**Task brief:** In the listing below, a line holding "z0 = 0.838 + row * 0.1302" and a line holding "brick(bm, -.535, -.335, ya, yb, z0, z1)" mark the range. Retype both exactly, with all lines between them.

**Given records:**
══════

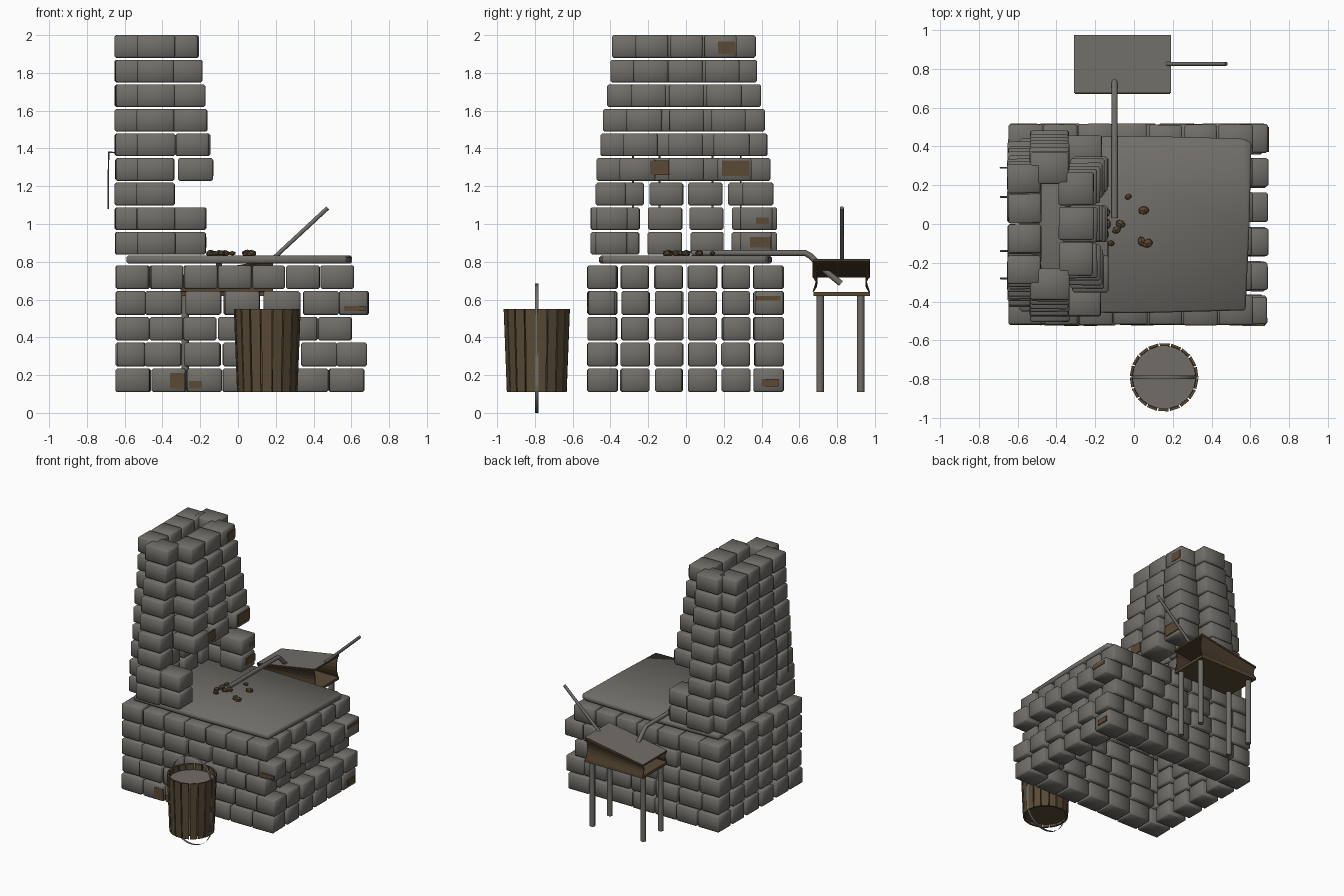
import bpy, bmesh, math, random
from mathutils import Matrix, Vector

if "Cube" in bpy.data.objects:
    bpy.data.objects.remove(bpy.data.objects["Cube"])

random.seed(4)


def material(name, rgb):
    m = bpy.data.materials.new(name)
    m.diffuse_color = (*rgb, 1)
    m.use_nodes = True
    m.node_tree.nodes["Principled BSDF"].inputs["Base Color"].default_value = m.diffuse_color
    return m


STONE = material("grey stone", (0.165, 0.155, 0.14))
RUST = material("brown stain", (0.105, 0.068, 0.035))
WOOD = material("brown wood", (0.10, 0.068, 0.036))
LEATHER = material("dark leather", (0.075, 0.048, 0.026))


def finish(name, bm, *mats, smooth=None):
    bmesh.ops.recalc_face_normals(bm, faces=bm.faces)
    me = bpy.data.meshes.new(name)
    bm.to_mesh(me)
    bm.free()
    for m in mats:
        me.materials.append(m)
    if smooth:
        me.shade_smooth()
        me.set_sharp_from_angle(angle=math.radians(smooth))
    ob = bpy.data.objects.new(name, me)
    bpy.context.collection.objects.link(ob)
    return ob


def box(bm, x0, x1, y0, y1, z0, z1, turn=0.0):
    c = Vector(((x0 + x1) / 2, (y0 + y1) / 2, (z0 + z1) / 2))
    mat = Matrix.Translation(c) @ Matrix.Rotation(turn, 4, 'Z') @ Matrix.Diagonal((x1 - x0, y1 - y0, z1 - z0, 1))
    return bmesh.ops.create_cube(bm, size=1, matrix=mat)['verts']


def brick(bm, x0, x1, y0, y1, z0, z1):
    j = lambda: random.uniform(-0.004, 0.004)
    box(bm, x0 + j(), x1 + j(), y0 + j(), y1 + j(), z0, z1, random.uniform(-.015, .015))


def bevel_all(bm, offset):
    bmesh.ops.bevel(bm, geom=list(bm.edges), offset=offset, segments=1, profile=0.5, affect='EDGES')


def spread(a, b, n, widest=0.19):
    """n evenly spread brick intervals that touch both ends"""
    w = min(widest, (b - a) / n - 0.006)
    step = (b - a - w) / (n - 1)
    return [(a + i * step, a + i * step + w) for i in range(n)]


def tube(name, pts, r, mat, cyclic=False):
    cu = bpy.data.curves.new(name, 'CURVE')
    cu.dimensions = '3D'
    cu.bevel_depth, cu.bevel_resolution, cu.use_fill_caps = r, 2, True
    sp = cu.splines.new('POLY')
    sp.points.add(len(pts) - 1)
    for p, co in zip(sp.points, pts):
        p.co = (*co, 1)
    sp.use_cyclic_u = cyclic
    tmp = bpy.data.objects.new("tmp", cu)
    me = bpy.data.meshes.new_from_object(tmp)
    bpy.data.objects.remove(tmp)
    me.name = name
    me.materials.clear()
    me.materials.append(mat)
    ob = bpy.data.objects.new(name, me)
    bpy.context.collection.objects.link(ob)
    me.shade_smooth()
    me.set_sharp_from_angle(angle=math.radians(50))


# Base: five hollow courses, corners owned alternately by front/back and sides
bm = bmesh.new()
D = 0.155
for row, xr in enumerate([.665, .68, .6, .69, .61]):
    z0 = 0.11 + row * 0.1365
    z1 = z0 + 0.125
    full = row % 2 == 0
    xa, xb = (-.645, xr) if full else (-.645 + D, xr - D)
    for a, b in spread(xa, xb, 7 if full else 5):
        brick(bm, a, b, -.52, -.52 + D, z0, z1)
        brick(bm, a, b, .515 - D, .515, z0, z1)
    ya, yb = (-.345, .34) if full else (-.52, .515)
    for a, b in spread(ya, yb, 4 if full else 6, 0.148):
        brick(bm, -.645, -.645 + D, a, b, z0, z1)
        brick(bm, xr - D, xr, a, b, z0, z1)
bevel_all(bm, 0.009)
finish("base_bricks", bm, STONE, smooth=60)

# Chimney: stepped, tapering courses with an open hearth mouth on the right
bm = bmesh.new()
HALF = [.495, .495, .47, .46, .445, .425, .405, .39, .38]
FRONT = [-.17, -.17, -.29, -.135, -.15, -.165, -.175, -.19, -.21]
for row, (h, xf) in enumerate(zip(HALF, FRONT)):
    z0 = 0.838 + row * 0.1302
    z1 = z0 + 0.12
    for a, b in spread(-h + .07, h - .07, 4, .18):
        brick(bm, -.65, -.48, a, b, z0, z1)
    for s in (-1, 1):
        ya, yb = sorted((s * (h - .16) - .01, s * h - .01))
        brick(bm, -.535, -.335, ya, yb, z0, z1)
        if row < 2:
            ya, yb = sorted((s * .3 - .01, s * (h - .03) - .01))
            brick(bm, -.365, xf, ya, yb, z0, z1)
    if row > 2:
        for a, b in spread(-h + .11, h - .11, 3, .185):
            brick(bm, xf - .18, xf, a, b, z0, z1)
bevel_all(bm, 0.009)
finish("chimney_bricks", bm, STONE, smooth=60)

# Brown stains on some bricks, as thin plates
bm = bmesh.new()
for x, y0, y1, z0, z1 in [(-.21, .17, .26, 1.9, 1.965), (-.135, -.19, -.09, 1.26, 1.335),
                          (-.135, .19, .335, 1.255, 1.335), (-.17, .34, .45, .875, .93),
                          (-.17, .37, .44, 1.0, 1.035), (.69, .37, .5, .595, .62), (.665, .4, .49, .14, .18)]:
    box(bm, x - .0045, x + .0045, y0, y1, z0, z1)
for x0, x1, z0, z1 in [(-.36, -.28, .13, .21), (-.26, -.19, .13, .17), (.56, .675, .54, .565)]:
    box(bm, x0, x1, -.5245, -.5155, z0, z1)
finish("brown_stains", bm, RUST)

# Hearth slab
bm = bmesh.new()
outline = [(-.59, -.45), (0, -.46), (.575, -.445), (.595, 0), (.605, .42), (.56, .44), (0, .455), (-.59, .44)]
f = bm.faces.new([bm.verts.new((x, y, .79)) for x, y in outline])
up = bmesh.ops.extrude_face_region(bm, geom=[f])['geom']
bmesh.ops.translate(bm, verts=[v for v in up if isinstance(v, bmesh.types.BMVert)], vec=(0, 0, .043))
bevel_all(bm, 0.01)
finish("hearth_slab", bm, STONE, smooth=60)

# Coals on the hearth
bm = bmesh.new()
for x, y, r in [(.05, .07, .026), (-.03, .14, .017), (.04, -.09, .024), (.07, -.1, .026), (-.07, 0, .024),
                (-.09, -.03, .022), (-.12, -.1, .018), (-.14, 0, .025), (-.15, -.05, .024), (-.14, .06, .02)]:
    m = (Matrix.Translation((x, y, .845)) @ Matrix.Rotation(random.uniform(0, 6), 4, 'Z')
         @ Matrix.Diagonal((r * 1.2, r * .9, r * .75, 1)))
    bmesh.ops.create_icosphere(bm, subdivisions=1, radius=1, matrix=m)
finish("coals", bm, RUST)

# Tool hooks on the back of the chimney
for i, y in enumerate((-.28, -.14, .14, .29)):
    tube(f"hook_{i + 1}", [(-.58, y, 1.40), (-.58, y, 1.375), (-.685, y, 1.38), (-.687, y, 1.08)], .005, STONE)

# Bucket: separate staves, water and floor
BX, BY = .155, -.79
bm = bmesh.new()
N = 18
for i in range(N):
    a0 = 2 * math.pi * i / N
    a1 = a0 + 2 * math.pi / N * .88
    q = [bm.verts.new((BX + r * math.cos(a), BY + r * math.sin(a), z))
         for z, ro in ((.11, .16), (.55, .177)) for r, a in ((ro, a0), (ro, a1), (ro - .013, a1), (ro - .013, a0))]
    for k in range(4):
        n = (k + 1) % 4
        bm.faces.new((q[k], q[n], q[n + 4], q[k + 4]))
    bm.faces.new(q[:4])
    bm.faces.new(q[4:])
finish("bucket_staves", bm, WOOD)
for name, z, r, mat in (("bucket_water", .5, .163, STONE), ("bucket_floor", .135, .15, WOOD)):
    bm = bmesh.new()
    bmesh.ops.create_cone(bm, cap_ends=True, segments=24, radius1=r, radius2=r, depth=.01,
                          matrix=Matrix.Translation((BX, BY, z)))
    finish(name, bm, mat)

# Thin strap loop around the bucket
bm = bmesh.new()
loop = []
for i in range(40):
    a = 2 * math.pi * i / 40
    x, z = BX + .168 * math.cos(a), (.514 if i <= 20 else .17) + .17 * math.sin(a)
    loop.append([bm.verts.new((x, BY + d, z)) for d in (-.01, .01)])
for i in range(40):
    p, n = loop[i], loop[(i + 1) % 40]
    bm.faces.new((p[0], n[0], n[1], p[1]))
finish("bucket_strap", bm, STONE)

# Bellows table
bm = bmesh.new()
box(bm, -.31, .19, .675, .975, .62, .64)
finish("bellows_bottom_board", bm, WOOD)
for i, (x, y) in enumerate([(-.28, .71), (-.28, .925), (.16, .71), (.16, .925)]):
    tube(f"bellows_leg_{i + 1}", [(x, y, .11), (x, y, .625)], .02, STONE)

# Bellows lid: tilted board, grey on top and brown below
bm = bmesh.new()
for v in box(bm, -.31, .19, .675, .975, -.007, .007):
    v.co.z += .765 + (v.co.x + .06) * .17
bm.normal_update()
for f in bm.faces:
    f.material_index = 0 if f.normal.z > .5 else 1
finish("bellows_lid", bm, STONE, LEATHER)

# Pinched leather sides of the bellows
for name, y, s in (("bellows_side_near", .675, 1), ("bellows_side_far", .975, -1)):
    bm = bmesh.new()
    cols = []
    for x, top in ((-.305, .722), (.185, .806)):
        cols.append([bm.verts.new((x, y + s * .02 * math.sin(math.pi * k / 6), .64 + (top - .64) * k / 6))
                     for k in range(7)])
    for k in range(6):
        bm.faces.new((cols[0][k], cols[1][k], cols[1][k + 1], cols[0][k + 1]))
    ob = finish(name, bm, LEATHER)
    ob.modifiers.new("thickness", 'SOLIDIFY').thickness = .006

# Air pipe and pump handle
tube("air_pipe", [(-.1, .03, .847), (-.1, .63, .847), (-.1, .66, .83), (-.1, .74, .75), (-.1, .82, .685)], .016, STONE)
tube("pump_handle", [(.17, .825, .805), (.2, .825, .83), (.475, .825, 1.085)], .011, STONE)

══════

**Solution to this task:**
    z0 = 0.838 + row * 0.1302
    z1 = z0 + 0.12
    for a, b in spread(-h + .07, h - .07, 4, .18):
        brick(bm, -.65, -.48, a, b, z0, z1)
    for s in (-1, 1):
        ya, yb = sorted((s * (h - .16) - .01, s * h - .01))
        brick(bm, -.535, -.335, ya, yb, z0, z1)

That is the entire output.